Michigan Sugar @ Upper Huron will keep an operator busy for a good 1/2 the session

Nothing like 2 pounds of Fenugreek seed to help inspire as well. I see a future how-to hopper load post in this fall.

I hope these few photos provide inspiration in case you are having a hard time with an industry setup. My suggestion; engage a friend and let them give a fresh perspective, it is amazing what you can accomplish with a little teamwork. 

October has just begun and the past few days have seen alot of activity. Be sure to check back soon for my next signal install post.

Have a safe October,


Friday, September 30, 2016

Upper Huron Wye Signal Operation

On Wednesday we discussed the installation of the TS2 signal circuit along with process to allow interlocking operations. Tonight we are going to walk through the operation of the interlocking function at Upper Huron. 

Readers: The signals and signal systems that I will be reviewing and installing in my Layout How To series were provided at no cost by Azatrax LLC. However the selection, installation, operation, and opinion of these signals and systems are 100% my own. 


Our example train the R-GEPB-29 (Road Switcher Gerhard to Port Belle of September 29th) led by MCIS 3833 has be issued track authority by St. Clair Sub dispatcher to proceed from mainline DTC Block Lacey (LACE) to DTC Block Upper Huron Jct (UJCT) via Upper Huron East Wye Switch (EWS). 

Upon reaching the signals / block boundary at east wye switch Upper Huron, the train comes to a stop and the conductor climbs down to change the route. 

Reaching the signal mast, the conductor opens the control box and pushes the button "Press to Occupy". 

The operator throws the Peco switch from normal to reverse to the east leg of the wye at Upper Huron. 

The operator acting as the conductor in reality pushes the "Press to Occupy" on the panel. This action shunts the signal from a "clear" to "stop" indication. 

With signal indicating the east switch at Upper Huron block is now lined reverse and authority given by dispatcher to occupy the UJCT DTC block, R-GEPB-29 proceeds onto the east leg. 

Train departs past the signals and operates onto the east leg of the wye which ties directly into the Port Belle Sub.

Once the train is in the clear onto the Port Belle Sub the conductor uses the north end control box where the east / west wye legs come together to line the switch back to normal and clear the signal. 

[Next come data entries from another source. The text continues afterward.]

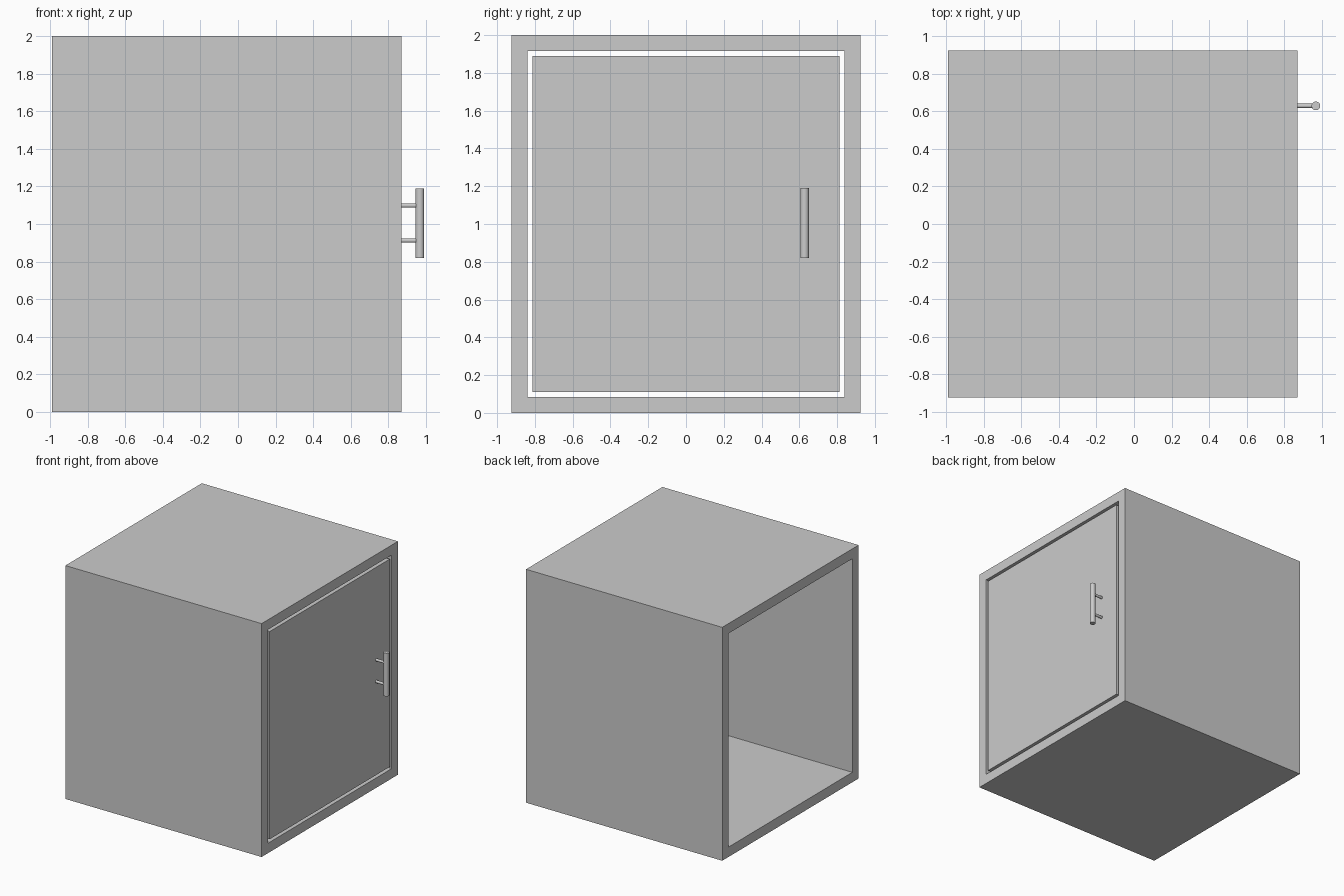
import bpy
import math

cube = bpy.data.objects.get("Cube")
if cube:
    bpy.data.objects.remove(cube, do_unlink=True)

# Single flat grey
grey = bpy.data.materials.new("light_grey")
grey.use_nodes = True
colour = (0.6, 0.6, 0.6, 1)
grey.diffuse_color = colour
grey.node_tree.nodes["Principled BSDF"].inputs["Base Color"].default_value = colour

BACK, FRONT = -0.99, 0.87     # cabinet depth along x
HALF_W, HEIGHT, WALL, GAP = 0.923, 2.0, 0.085, 0.025


def add_mesh(name, verts, faces):
    mesh = bpy.data.meshes.new(name)
    mesh.from_pydata(verts, [], faces)
    mesh.materials.append(grey)
    obj = bpy.data.objects.new(name, mesh)
    bpy.context.collection.objects.link(obj)
    return obj


def ring(x, inset):
    y, low, high = HALF_W - inset, inset, HEIGHT - inset
    return [(x, -y, low), (x, y, low), (x, y, high), (x, -y, high)]


def cylinder(name, radius, length, location, rotation=(0, 0, 0)):
    bpy.ops.mesh.primitive_cylinder_add(vertices=32, radius=radius, depth=length,
                                        location=location, rotation=rotation)
    obj = bpy.context.object
    obj.name = name
    obj.data.materials.append(grey)
    bpy.ops.object.shade_smooth_by_angle(angle=math.radians(40))


# Cabinet shell: a square tube open at both ends
loops = [ring(FRONT, 0), ring(FRONT, WALL), ring(BACK, WALL), ring(BACK, 0)]
faces = []
for k in range(4):
    a, b = 4 * k, 4 * ((k + 1) % 4)
    for i in range(4):
        j = (i + 1) % 4
        faces.append((a + i, a + j, b + j, b + i))
add_mesh("cabinet_shell", sum(loops, []), faces)

# Door: a flush panel with an even gap around it
door = ring(FRONT, WALL + GAP) + ring(FRONT - WALL, WALL + GAP)
faces = [(0, 1, 2, 3), (7, 6, 5, 4)]
faces += [(i, i + 4, (i + 1) % 4 + 4, (i + 1) % 4) for i in range(4)]
add_mesh("door", door, faces)

# Bar handle on two standoffs
HANDLE_X, HANDLE_Y, HANDLE_Z = 0.967, 0.628, 1.005
cylinder("handle_bar", 0.023, 0.37, (HANDLE_X, HANDLE_Y, HANDLE_Z))
for side, label in ((-1, "lower"), (1, "upper")):
    cylinder(label + "_handle_standoff", 0.0115, HANDLE_X - FRONT,
             ((HANDLE_X + FRONT) / 2, HANDLE_Y, HANDLE_Z + side * 0.093),
             (0, math.pi / 2, 0))

# Make all shell and door faces point outwards
import bmesh
for name in ("cabinet_shell", "door"):
    mesh = bpy.data.objects[name].data
    bm = bmesh.new()
    bm.from_mesh(mesh)
    bmesh.ops.recalc_face_normals(bm, faces=bm.faces)
    bm.to_mesh(mesh)
    bm.free()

With the train on the Port Belle Sub our TS2 system does not know this as it expects to either see the train reverse over the sensors at the east switch or continue over the sensors at the west switch. Since we are doing neither, we hold down the "Press to Reset" button which clears the block back to green.

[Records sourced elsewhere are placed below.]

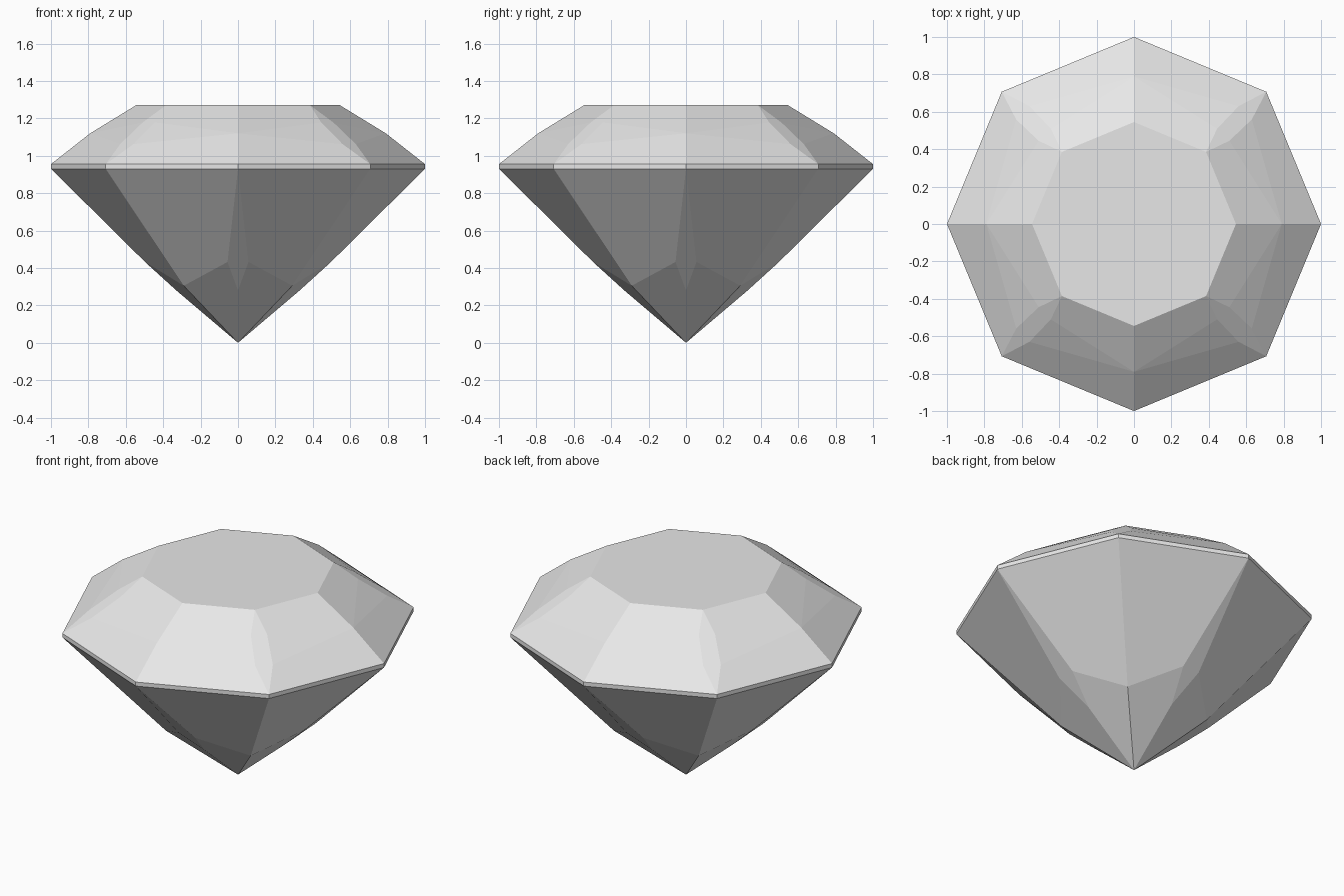
import bpy
import bmesh
from math import pi
from mathutils import Matrix, Vector

cube = bpy.data.objects.get("Cube")
if cube:
    bpy.data.objects.remove(cube, do_unlink=True)

# Single pale grey stone colour
stone = bpy.data.materials.new("pale_grey_stone")
stone.use_nodes = True
colour = (0.8, 0.8, 0.8, 1)
stone.diffuse_color = colour
stone.node_tree.nodes["Principled BSDF"].inputs["Base Color"].default_value = colour

GIRDLE_LOW, GIRDLE_HIGH, TABLE = 0.93, 0.955, 1.27


def main_pt(r, z, t=0):
    """Point at distance r along a main (axis) direction, shifted sideways by t."""
    return Vector((r, t, z))


def diag_pt(r, z, t=0):
    """Point along the diagonal direction, shifted back towards the axis by t."""
    return Matrix.Rotation(pi / 4, 3, "Z") @ Vector((r, -t, z))


# Girdle and table corners
low_main, low_diag = main_pt(1, GIRDLE_LOW), diag_pt(1, GIRDLE_LOW)
high_main, high_diag = main_pt(1, GIRDLE_HIGH), diag_pt(1, GIRDLE_HIGH)
table_main, table_diag = main_pt(0.545, TABLE), diag_pt(0.545, TABLE)
# Crown break points
crown_mid = main_pt(0.79, 1.12)
kite_up, kite_low = diag_pt(0.675, 1.178, 0.046), diag_pt(0.841, 1.062, 0.05)
# Pavilion break points
culet = Vector((0, 0, 0))
pav_diag = diag_pt(0.41, 0.305)
pav_side, pav_tip = main_pt(0.497, 0.432, 0.056), main_pt(0.33, 0.28)

# Facets of one eighth of the stone
eighth = [
    (table_main, table_diag, kite_up, crown_mid),
    (crown_mid, kite_up, kite_low),
    (crown_mid, kite_low, high_diag, high_main),
    (high_main, high_diag, low_diag, low_main),
    (low_main, low_diag, pav_diag, pav_side),
    (pav_side, pav_diag, culet, pav_tip),
]
mirror_y = Matrix.Diagonal((1, -1, 1))
flip_diag = Matrix.Rotation(pi / 2, 3, "Z") @ mirror_y


def mirrored(points, mat):
    return [mat @ p for p in reversed(points)]


# Facets that straddle a mirror plane
crown_edge = [table_diag, kite_up, kite_low, high_diag]
crown_kite = crown_edge + mirrored([kite_up, kite_low], flip_diag)
pavilion_kite = [low_main, pav_side, pav_tip, mirror_y @ pav_side]
quarter = eighth + [mirrored(f, mirror_y) for f in eighth] + [crown_kite, pavilion_kite]

# Repeat the quarter around the axis and weld it
bm = bmesh.new()
table_ring = []
for k in range(4):
    turn = Matrix.Rotation(k * pi / 2, 3, "Z")
    for facet in quarter:
        bm.faces.new([bm.verts.new(turn @ p) for p in facet])
    table_ring += [turn @ table_main, turn @ table_diag]
bm.faces.new([bm.verts.new(p) for p in table_ring])
bmesh.ops.remove_doubles(bm, verts=bm.verts, dist=0.001)
bmesh.ops.recalc_face_normals(bm, faces=bm.faces)

mesh = bpy.data.meshes.new("faceted_gemstone")
bm.to_mesh(mesh)
bm.free()
mesh.materials.append(stone)
gem = bpy.data.objects.new("faceted_gemstone", mesh)
bpy.context.collection.objects.link(gem)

At this point once the operator has verified signals display "clear"and switch is re-lined the R-GEPB-29 continues on its journey. The abs signals at the East Wye Switch stand ready for their next use.

The same process happens coming from non signal territory to signal detected territory with the exception that instead of pushing "Press to Reset" after lining the switch back to normal, the operator would simply push "Press to Occupy" again. This has to do with the train coming onto signal'd territory so the system knows there is a train occupying an actual block in signal territory versus our example above where the train left the signaled territory requiring us to manually clear the block. 

This is a very simple example of using the interlocker ability, one example to automate further would be having the "Push to Occupy" button drive a tortoise motor which act as the SPST Off-On driving the TS2 to change the signal. There are plenty of other examples of ways to use this function such as a drawbridge. Take a look at the Azatrax Block Signal page for more ideas.

The best part of our hobby is the ability to make things as simple or complex as you would like based on your skills. For my setup a simple push button and using my finger to throw the switch was sufficient, and requires operators to engage "beyond the throttle and fascia".

Stay tuned in October for the last few posts of my signal install series. In these upcoming posts we will dive more into Advanced Interlocking using TS2 circuits on a passing siding, and then wrap up with a discussion on how a train would operate in DTC/ABS territory.